 Chapter 1 Beginner’s Guide, [focus especially upon pp. 14-23, 35-38] This chapter should be reviewed periodically throughout the course.

Sept.

4 TU

1. Experience and Philosophic Method EN

Recommended: Alexander “Dewey’s Denotative Method” (Journal of Speculative Philosophy, 2004) ONLINE 

Sept.

6 TR

1. Experience and Philosophic Method EN

Sept.

11 TU

2. Existence as Precarious and as Stable EN

Recommended: Alexander, “The Metaphysical Imagination.” (Transactions 1992) ONLINE 

Sept.

13 TR

2. Existence as Precarious and as Stable EN

Sept.

18 TU

NO CLASS

Sept.

20 TR

NO CLASS

Sept.

25 TU

3. Nature, Ends and Histories EN

Sept.

27 TR

3. Nature, Ends and Histories EN

October

2 TU

“Three independent factors in morals” ONLINE 

Recommended: Beginner’s Guide chapter 3, Morality

Guest lecturer, Dr. Roberto Frega, Ecole des Hautes Etudes en Sciences Sociales - Paris

October

4 TR

“Democracy: the Task before Us” ONLINE 

Chapter 1, The Public and its Problems ONLINE

Recommended: Beginner’s Guide chapter 4, Politics

Secondary readings: Frega, “What Pragmatism Means by Public Reason” ONLINE 

Guest lecturer, Dr. Roberto Frega

October

9 TU

Honneth, Democracy as Reflexive Cooperation ONLINE

Bernstein, Democracy: The Task Still Ahead of Us ONLINE

Guest lecturer, Dr. Roberto Frega

October

11 TR

Agenda open, no new readings; we can review material relevant to the papers you’re writing, or discuss issues raised by recent class sessions.
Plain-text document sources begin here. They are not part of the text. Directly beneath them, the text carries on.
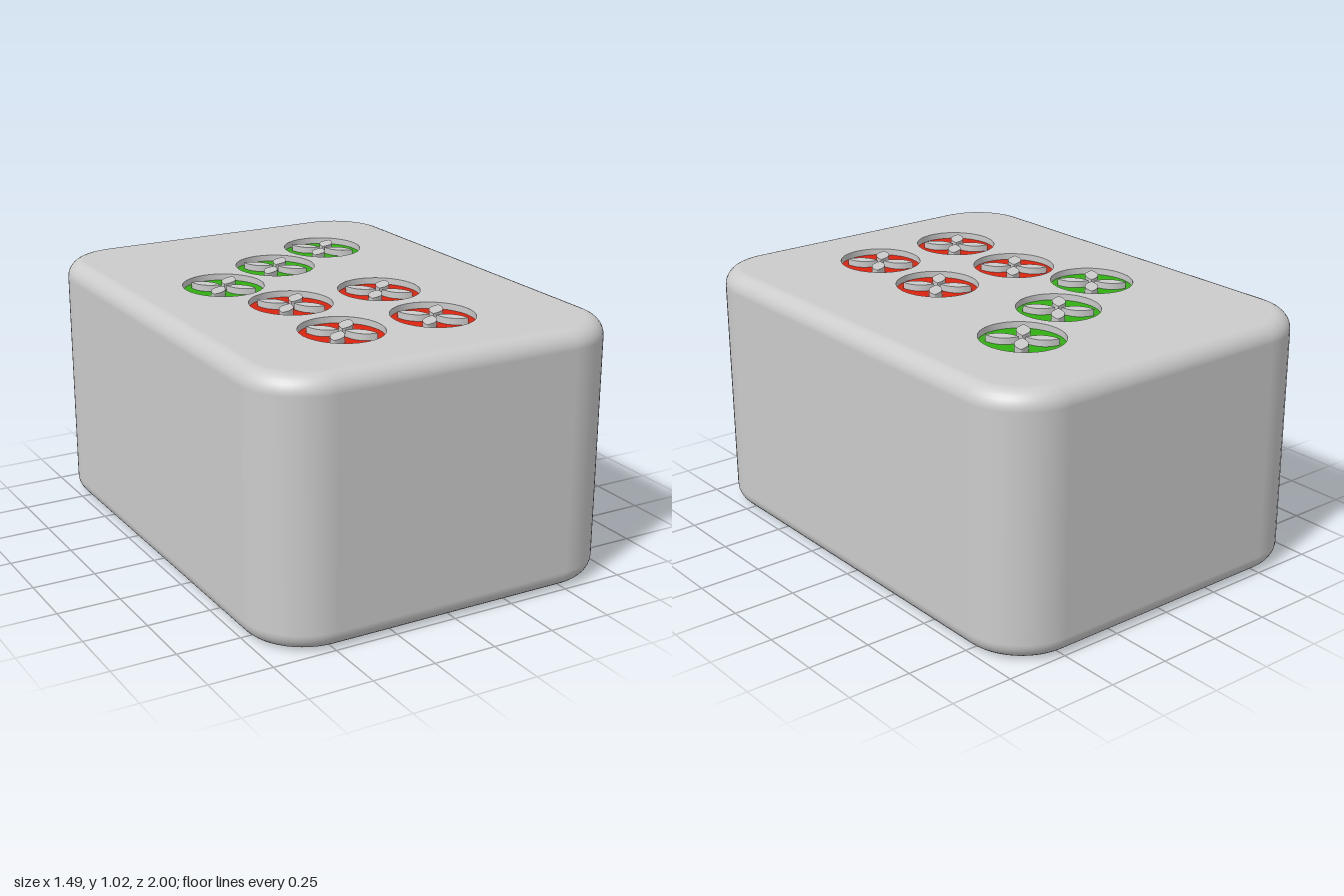
import * as THREE from 'three';

const W = 0.745, D = 1, H = 1.02;      // half width, half depth, height
const CORNER = 0.25, EDGE = 0.07;      // plan corner radius, edge rounding
const DEPTH = 0.025;                   // engraving depth

const grey = new THREE.MeshStandardMaterial({ color: 0xcccccc });
const wallGrey = new THREE.MeshStandardMaterial({ color: 0xcccccc, side: THREE.DoubleSide });
const red = new THREE.MeshStandardMaterial({ color: 0xdc2410 });
const green = new THREE.MeshStandardMaterial({ color: 0x32b012 });

// rounded rectangle, counter-clockwise from above, in (x, -z), with outward directions
function outline(inset) {
  const pts = [], steps = 12, r = CORNER - inset;
  for (let k = 0; k < 4; k++) {
    const sx = k === 0 || k === 3 ? 1 : -1, sy = k < 2 ? 1 : -1;
    for (let i = 0; i <= steps; i++) {
      const a = (k + i / steps) * Math.PI / 2;
      const nx = Math.cos(a), ny = Math.sin(a);
      pts.push({ x: sx * (W - CORNER) + r * nx, y: sy * (D - CORNER) + r * ny, nx, ny });
    }
  }
  return pts;
}

// side walls with rounded top and bottom edges
function sideGeometry() {
  const pos = [], nor = [], idx = [], steps = 8, rings = [];
  for (let i = 0; i <= steps; i++) rings.push([-Math.PI / 2 * (1 - i / steps), EDGE]);
  for (let i = 0; i <= steps; i++) rings.push([Math.PI / 2 * i / steps, H - EDGE]);
  let n = 0;
  rings.forEach(([a, yc], j) => {
    const c = Math.cos(a), s = Math.sin(a);
    const ring = outline(EDGE * (1 - c));
    n = ring.length;
    ring.forEach((p, i) => {
      pos.push(p.x, yc + EDGE * s, -p.y);
      nor.push(p.nx * c, s, -p.ny * c);
      if (j === rings.length - 1) return;
      const k = (i + 1) % n, lo = j * n, hi = lo + n;
      idx.push(lo + i, lo + k, hi + k, lo + i, hi + k, hi + i);
    });
  });
  const g = new THREE.BufferGeometry();
  g.setAttribute('position', new THREE.Float32BufferAttribute(pos, 3));
  g.setAttribute('normal', new THREE.Float32BufferAttribute(nor, 3));
  g.setIndex(idx);
  return g;
}

// horizontal face from a shape drawn in (x, -z)
function face(name, shape, y, material) {
  const g = new THREE.ShapeGeometry(shape, 24).rotateX(-Math.PI / 2).translate(0, y, 0);
  const m = new THREE.Mesh(g, material);
  m.name = name;
  return m;
}

// vertical wall of an engraving along a closed path
function wall(name, path) {
  const pts = path.getPoints(24), pos = [], idx = [];
  pts.forEach((p, i) => {
    pos.push(p.x, H - DEPTH, -p.y, p.x, H, -p.y);
    if (i < pts.length - 1) {
      const a = i * 2;
      idx.push(a, a + 2, a + 3, a, a + 3, a + 1);
    }
  });
  const g = new THREE.BufferGeometry();
  g.setAttribute('position', new THREE.Float32BufferAttribute(pos, 3));
  g.setIndex(idx);
  g.computeVertexNormals();
  const m = new THREE.Mesh(g, wallGrey);
  m.name = name;
  return m;
}

function discShape(x, z) {
  const s = new THREE.Shape();
  s.absellipse(x, -z, 0.158, 0.169, 0, Math.PI * 2);
  return s;
}

// leaf-shaped island pointing along a diagonal
function petalShape(x, z, sx, sy) {
  const s = new THREE.Shape(), cy = -z, w = 0.037;
  const at = (u, v) => [x + sx * u, cy + sy * v];
  s.moveTo(...at(0.008, 0.009));
  s.quadraticCurveTo(...at(0.05 + w, 0.055 - w), ...at(0.091, 0.101));
  s.quadraticCurveTo(...at(0.05 - w, 0.055 + w), ...at(0.008, 0.009));
  return s;
}

export function createModel() {
  const model = new THREE.Group();
  model.name = 'gameTile';

  // engraved discs: x, z, colour
  const discs = [
    [-0.335, -0.18, green], [-0.016, -0.348, green], [0.30, -0.515, green],
    [-0.224, 0.17, red], [0.166, 0.17, red],
    [-0.232, 0.567, red], [0.158, 0.567, red],
  ];

  // tile body
  const body = new THREE.Group();
  body.name = 'tileBody';
  const sides = new THREE.Mesh(sideGeometry(), grey);
  sides.name = 'roundedSides';
  const capPoints = outline(EDGE).map(p => new THREE.Vector2(p.x, p.y));
  const top = new THREE.Shape(capPoints);
  discs.forEach(([x, z]) => top.holes.push(discShape(x, z)));
  const bottom = new THREE.Mesh(
    new THREE.ShapeGeometry(new THREE.Shape(capPoints)).rotateX(Math.PI / 2), grey);
  bottom.name = 'bottomFace';
  body.add(sides, face('topFace', top, H, grey), bottom);
  model.add(body);

  // coloured recesses with four raised petals each
  discs.forEach(([x, z, colour]) => {
    const disc = new THREE.Group();
    disc.name = 'engravedDisc';
    const shape = discShape(x, z);
    disc.add(face('discFloor', shape, H - DEPTH, colour), wall('discWall', shape));
    for (const sx of [-1, 1]) for (const sy of [-1, 1]) {
      const petal = petalShape(x, z, sx, sy);
      disc.add(face('petalTop', petal, H, grey), wall('petalWall', petal));
    }
    model.add(disc);
  });
  return model;
}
Short paper topic: open.

5/10 short papers due: Course midpoint

October

16 TU

4. Nature, Means and Knowledge EN

Beginner’s Guide chapter 4, Inquiry

Exam 1 DUE

October

18 TR

4. Nature, Means and Knowledge EN

October

23 TU

5. Nature, Communication and Meaning EN

October

25 TR

5. Nature, Communication and Meaning EN

October

30 TU

6. Nature, Mind and the Subject EN

November

 1 TR

6. Nature, Mind and the Subject EN

 

November

 6 TU

7. Nature, Life and Body-Mind EN

November

 8 TR

7. Nature, Life and Body-Mind EN

November

13 TU

8. Existence, Ideas and Consciousness EN

“Qualitative Thought” ONLINE 

November

15 TR

8. Existence, Ideas and Consciousness EN

November

20/22 

Thanksgiving

November

27 TU

9. Experience, Nature and Art EN

Beginner’s Guide chapter 6, Aesthetics

November

29 TR

9. Experience, Nature and Art EN

December

4 TU

10. Existence, Value and Criticism EN

“Philosophy and Civilization” ONLINE

December

6 TR

10. Existence, Value and Criticism EN

 


Last updated Oct 02, 2012 07:56:AM